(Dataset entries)
....................

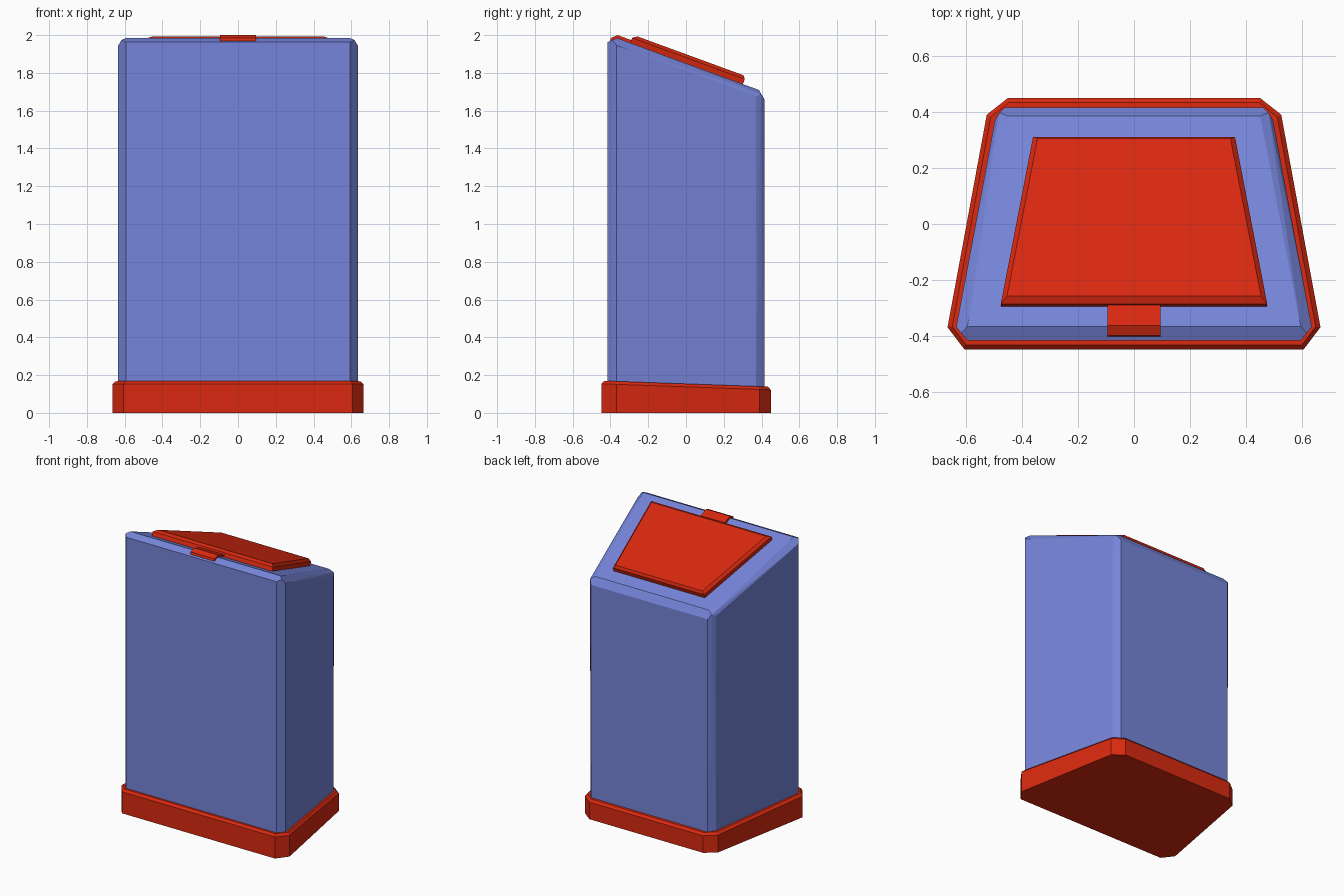
import bpy, bmesh
from math import sin, cos, radians

if "Cube" in bpy.data.objects:
    bpy.data.objects.remove(bpy.data.objects["Cube"])


def material(name, color):
    m = bpy.data.materials.new(name)
    m.diffuse_color = (*color, 1)
    m.use_nodes = True
    m.node_tree.nodes["Principled BSDF"].inputs["Base Color"].default_value = m.diffuse_color
    return m


blue = material("blue_paint", (0.18, 0.235, 0.70))
red = material("red_paint", (0.70, 0.022, 0.005))


def hull(name, half_points, mat):
    """Convex faceted solid from points on +x, mirrored to -x."""
    bm = bmesh.new()
    for x, y, z in half_points:
        for s in (1, -1):
            bm.verts.new((s * x, y, z))
    res = bmesh.ops.convex_hull(bm, input=bm.verts[:])
    bmesh.ops.delete(bm, geom=[v for v in bm.verts if not v.link_faces], context='VERTS')
    bmesh.ops.dissolve_limit(bm, angle_limit=radians(3), verts=bm.verts[:], edges=bm.edges[:])
    bmesh.ops.recalc_face_normals(bm, faces=bm.faces[:])
    me = bpy.data.meshes.new(name)
    bm.to_mesh(me)
    bm.free()
    me.materials.append(mat)
    ob = bpy.data.objects.new(name, me)
    bpy.context.collection.objects.link(ob)
    return ob


def ring(outline, z):
    return [(x, y, z(y)) for x, y in outline]


SLOPE = radians(20.1)


def lid_z(y):
    return 1.851 - 0.366 * y


# base plinth with a small chamfer and slightly sloping top
plinth = [(0.605, -0.447), (0.665, -0.368), (0.525, 0.39), (0.45, 0.449)]
plinth_in = [(0.598, -0.432), (0.648, -0.366), (0.511, 0.381), (0.445, 0.434)]
hull("base_plinth",
     ring(plinth, lambda y: 0)
     + ring(plinth, lambda y: 0.138 - 0.036 * y)
     + ring(plinth_in, lambda y: 0.154 - 0.036 * y), red)

# tapered body with chamfered corners and slanted, bevelled top
body = [(0.594, -0.415), (0.634, -0.367), (0.496, 0.37), (0.46, 0.416)]
hull("body",
     ring(body, lambda y: 0.10)
     + ring(body, lambda y: lid_z(y) - 0.04)
     + [(0.616, -0.39, 1.974), (0.48, 0.397, 1.688)]
     + ring([(0.594, -0.365), (0.45, 0.385)], lid_z), blue)


# sloped panel on top, laid out in coordinates along the slope
def on_slope(x, s, n):
    return (x, s * cos(SLOPE) + n * sin(SLOPE),
            lid_z(0) - s * sin(SLOPE) + n * cos(SLOPE))


panel = [(0.475, -0.314, -0.01), (0.36, 0.321, -0.01),
         (0.475, -0.314, 0.028), (0.36, 0.321, 0.028),
         (0.453, -0.29, 0.045), (0.344, 0.308, 0.045)]
hull("top_panel", [on_slope(*p) for p in panel], red)

# latch tab folded over the front edge
tab = [(-0.28, 1.97), (-0.362, 2.0), (-0.398, 1.985),
       (-0.402, 1.968), (-0.365, 1.975), (-0.28, 1.945)]
hull("latch_tab", [(0.095, y, z) for y, z in tab], red)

....................

Whatever lies between the line containing "# sloped panel" and the final line above, both included, must be returned exactly.

# sloped panel on top, laid out in coordinates along the slope
def on_slope(x, s, n):
    return (x, s * cos(SLOPE) + n * sin(SLOPE),
            lid_z(0) - s * sin(SLOPE) + n * cos(SLOPE))


panel = [(0.475, -0.314, -0.01), (0.36, 0.321, -0.01),
         (0.475, -0.314, 0.028), (0.36, 0.321, 0.028),
         (0.453, -0.29, 0.045), (0.344, 0.308, 0.045)]
hull("top_panel", [on_slope(*p) for p in panel], red)

# latch tab folded over the front edge
tab = [(-0.28, 1.97), (-0.362, 2.0), (-0.398, 1.985),
       (-0.402, 1.968), (-0.365, 1.975), (-0.28, 1.945)]
hull("latch_tab", [(0.095, y, z) for y, z in tab], red)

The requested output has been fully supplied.